=== Data for processing ===
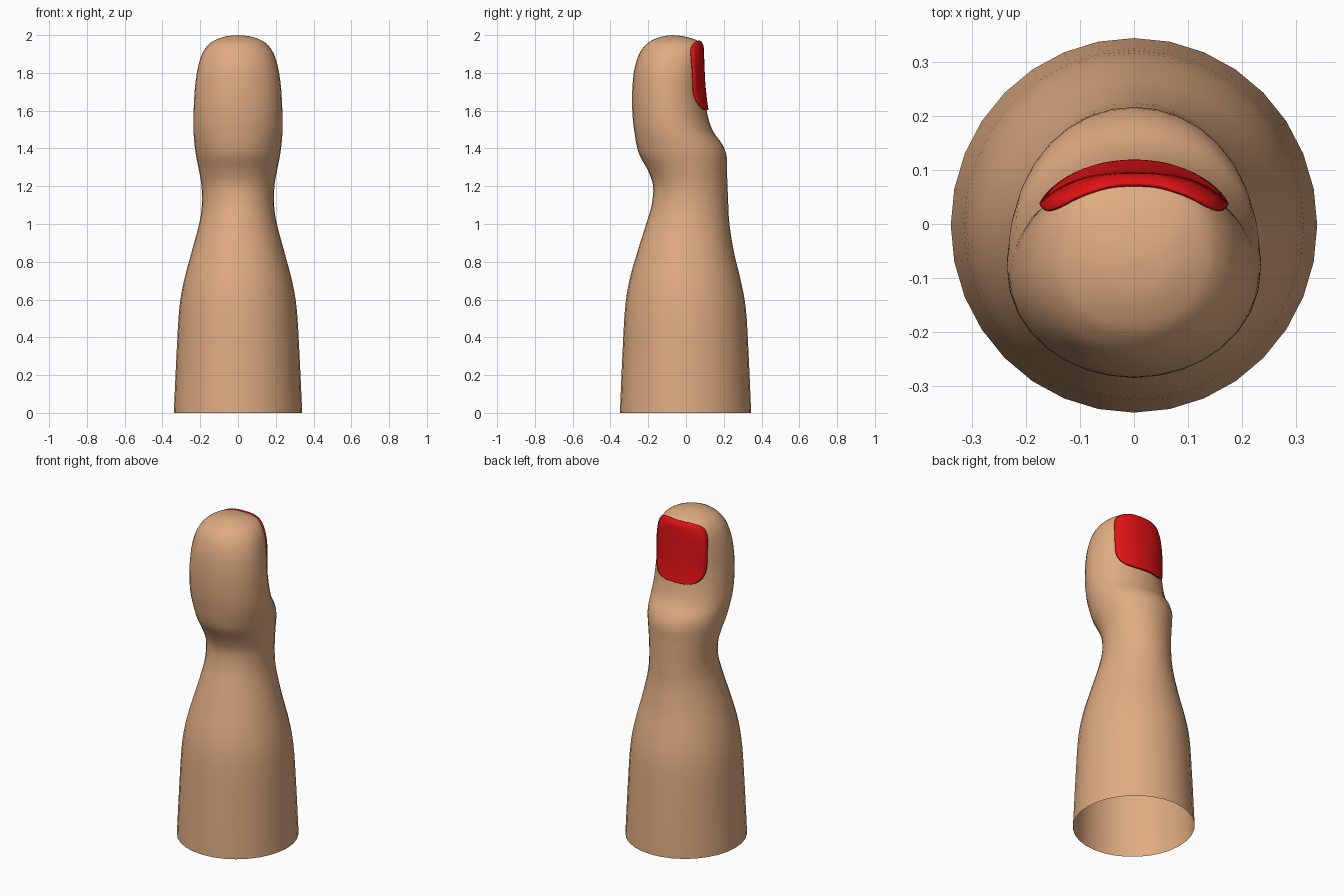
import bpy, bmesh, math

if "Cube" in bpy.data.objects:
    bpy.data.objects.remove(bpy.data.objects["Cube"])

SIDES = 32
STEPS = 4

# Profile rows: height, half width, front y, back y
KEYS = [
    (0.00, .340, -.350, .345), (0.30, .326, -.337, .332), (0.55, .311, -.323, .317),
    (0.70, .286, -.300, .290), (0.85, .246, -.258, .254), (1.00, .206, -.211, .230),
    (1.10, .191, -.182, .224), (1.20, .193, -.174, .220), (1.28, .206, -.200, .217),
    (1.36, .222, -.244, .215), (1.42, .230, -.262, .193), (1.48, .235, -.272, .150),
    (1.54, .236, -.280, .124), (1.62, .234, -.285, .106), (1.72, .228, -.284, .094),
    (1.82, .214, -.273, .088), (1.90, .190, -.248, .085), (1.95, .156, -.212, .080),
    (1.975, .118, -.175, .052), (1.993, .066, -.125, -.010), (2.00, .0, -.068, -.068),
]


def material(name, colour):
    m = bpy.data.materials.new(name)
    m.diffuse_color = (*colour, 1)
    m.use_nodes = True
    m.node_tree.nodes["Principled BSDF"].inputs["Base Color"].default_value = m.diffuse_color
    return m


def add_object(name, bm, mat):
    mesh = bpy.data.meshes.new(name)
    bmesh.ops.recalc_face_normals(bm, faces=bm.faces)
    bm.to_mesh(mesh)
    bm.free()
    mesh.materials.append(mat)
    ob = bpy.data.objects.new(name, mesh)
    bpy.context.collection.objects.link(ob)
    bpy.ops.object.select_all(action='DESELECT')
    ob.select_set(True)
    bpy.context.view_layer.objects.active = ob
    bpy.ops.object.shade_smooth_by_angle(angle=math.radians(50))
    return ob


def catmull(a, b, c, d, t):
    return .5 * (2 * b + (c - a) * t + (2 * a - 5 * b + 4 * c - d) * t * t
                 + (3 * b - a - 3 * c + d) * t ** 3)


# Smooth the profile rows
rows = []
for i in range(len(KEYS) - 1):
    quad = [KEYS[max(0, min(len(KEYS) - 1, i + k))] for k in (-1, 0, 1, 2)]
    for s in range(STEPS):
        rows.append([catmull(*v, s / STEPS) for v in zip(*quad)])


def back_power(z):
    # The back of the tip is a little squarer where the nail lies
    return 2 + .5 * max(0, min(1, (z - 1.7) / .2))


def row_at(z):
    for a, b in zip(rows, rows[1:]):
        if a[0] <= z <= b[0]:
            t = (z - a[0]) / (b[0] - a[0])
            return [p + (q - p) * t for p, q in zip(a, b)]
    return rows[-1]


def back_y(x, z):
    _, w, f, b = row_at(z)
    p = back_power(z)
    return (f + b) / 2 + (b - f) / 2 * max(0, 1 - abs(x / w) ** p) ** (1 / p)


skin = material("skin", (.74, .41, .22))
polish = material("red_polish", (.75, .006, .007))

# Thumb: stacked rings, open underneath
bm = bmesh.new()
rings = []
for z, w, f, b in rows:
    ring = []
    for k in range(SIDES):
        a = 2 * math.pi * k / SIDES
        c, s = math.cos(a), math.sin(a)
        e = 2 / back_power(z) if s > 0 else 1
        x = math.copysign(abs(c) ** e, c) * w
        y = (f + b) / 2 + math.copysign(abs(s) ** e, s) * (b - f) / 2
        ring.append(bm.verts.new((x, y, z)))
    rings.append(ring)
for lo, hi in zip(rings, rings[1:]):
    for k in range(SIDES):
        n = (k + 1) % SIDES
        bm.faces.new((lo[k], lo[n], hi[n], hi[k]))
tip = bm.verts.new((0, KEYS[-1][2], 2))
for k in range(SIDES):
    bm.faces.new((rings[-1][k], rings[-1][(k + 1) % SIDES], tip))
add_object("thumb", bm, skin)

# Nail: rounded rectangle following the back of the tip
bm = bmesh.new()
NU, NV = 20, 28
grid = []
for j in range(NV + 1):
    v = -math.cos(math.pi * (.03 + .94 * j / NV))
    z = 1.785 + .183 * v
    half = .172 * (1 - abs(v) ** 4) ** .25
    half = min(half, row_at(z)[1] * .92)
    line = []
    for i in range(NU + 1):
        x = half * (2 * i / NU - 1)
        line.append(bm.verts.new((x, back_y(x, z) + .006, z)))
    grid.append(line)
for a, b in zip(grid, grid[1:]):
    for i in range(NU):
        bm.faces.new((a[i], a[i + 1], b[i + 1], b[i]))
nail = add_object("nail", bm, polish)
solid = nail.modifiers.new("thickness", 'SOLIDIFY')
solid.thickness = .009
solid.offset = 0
===
=== Data for processing ===
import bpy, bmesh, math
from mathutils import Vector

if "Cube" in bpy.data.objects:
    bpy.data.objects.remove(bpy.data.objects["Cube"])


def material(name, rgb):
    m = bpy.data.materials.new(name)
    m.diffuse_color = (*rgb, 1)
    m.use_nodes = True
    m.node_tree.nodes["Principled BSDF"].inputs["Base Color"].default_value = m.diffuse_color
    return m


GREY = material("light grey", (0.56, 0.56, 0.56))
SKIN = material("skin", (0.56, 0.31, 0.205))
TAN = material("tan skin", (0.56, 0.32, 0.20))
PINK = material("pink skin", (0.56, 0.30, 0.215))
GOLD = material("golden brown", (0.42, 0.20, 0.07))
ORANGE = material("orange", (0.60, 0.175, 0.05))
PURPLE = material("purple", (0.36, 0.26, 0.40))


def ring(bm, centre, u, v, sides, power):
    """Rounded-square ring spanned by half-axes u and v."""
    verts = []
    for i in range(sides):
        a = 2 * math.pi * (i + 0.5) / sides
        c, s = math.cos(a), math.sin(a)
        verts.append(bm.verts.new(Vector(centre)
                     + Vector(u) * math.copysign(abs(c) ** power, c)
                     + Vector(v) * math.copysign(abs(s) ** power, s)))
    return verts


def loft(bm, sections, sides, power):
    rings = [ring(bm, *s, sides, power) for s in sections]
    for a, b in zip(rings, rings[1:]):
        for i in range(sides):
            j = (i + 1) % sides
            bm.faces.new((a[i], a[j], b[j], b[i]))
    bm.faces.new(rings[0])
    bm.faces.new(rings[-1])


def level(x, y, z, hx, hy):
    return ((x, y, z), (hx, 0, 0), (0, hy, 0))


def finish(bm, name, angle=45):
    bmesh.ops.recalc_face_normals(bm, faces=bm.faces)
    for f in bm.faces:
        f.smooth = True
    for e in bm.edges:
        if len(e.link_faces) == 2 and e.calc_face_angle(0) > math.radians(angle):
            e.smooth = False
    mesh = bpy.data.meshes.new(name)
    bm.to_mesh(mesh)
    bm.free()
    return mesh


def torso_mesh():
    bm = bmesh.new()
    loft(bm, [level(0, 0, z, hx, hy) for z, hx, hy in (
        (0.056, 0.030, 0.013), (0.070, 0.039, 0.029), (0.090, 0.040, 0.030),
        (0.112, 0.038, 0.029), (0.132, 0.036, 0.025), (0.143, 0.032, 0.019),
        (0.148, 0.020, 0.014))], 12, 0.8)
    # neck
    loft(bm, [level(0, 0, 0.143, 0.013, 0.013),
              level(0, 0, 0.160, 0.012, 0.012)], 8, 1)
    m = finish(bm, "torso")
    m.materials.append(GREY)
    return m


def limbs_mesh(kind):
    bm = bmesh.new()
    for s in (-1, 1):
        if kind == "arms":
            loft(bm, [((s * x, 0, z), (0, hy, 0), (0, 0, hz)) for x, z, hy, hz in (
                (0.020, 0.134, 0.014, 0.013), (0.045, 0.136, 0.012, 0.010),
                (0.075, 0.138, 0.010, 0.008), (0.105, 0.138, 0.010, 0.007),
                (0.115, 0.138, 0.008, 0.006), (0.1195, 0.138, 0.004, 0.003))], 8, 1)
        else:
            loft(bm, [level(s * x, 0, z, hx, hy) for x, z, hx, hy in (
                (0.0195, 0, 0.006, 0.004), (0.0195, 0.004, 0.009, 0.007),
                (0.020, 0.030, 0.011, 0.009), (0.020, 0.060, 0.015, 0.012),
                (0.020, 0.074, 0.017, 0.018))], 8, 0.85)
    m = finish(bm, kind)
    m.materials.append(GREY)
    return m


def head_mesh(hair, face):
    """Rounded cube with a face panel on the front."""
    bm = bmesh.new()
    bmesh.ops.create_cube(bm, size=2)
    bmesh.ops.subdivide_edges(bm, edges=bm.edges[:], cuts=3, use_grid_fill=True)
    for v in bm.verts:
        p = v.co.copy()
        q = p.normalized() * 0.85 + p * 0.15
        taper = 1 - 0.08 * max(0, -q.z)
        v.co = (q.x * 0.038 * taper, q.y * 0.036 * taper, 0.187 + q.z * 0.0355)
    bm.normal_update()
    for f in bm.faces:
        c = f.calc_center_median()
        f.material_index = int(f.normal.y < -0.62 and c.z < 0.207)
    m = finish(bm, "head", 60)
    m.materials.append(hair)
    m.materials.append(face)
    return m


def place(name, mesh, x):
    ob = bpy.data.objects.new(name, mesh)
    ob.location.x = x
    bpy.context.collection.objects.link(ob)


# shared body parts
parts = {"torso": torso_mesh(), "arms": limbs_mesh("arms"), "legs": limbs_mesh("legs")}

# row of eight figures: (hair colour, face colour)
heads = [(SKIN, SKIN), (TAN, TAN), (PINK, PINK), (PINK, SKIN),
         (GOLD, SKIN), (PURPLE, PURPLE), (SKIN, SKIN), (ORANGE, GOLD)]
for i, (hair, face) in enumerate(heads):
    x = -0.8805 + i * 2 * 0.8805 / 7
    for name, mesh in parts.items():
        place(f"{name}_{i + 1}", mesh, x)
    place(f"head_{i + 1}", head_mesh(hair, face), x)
===
- Your assignment -
Go back to the listing above. Copy word for word the lines from the one with "(.75, .006, .007))" through the one with "x = math.copysign(abs(c) ** e, c) * w", and nothing more.

- Solution -
polish = material("red_polish", (.75, .006, .007))

# Thumb: stacked rings, open underneath
bm = bmesh.new()
rings = []
for z, w, f, b in rows:
    ring = []
    for k in range(SIDES):
        a = 2 * math.pi * k / SIDES
        c, s = math.cos(a), math.sin(a)
        e = 2 / back_power(z) if s > 0 else 1
        x = math.copysign(abs(c) ** e, c) * w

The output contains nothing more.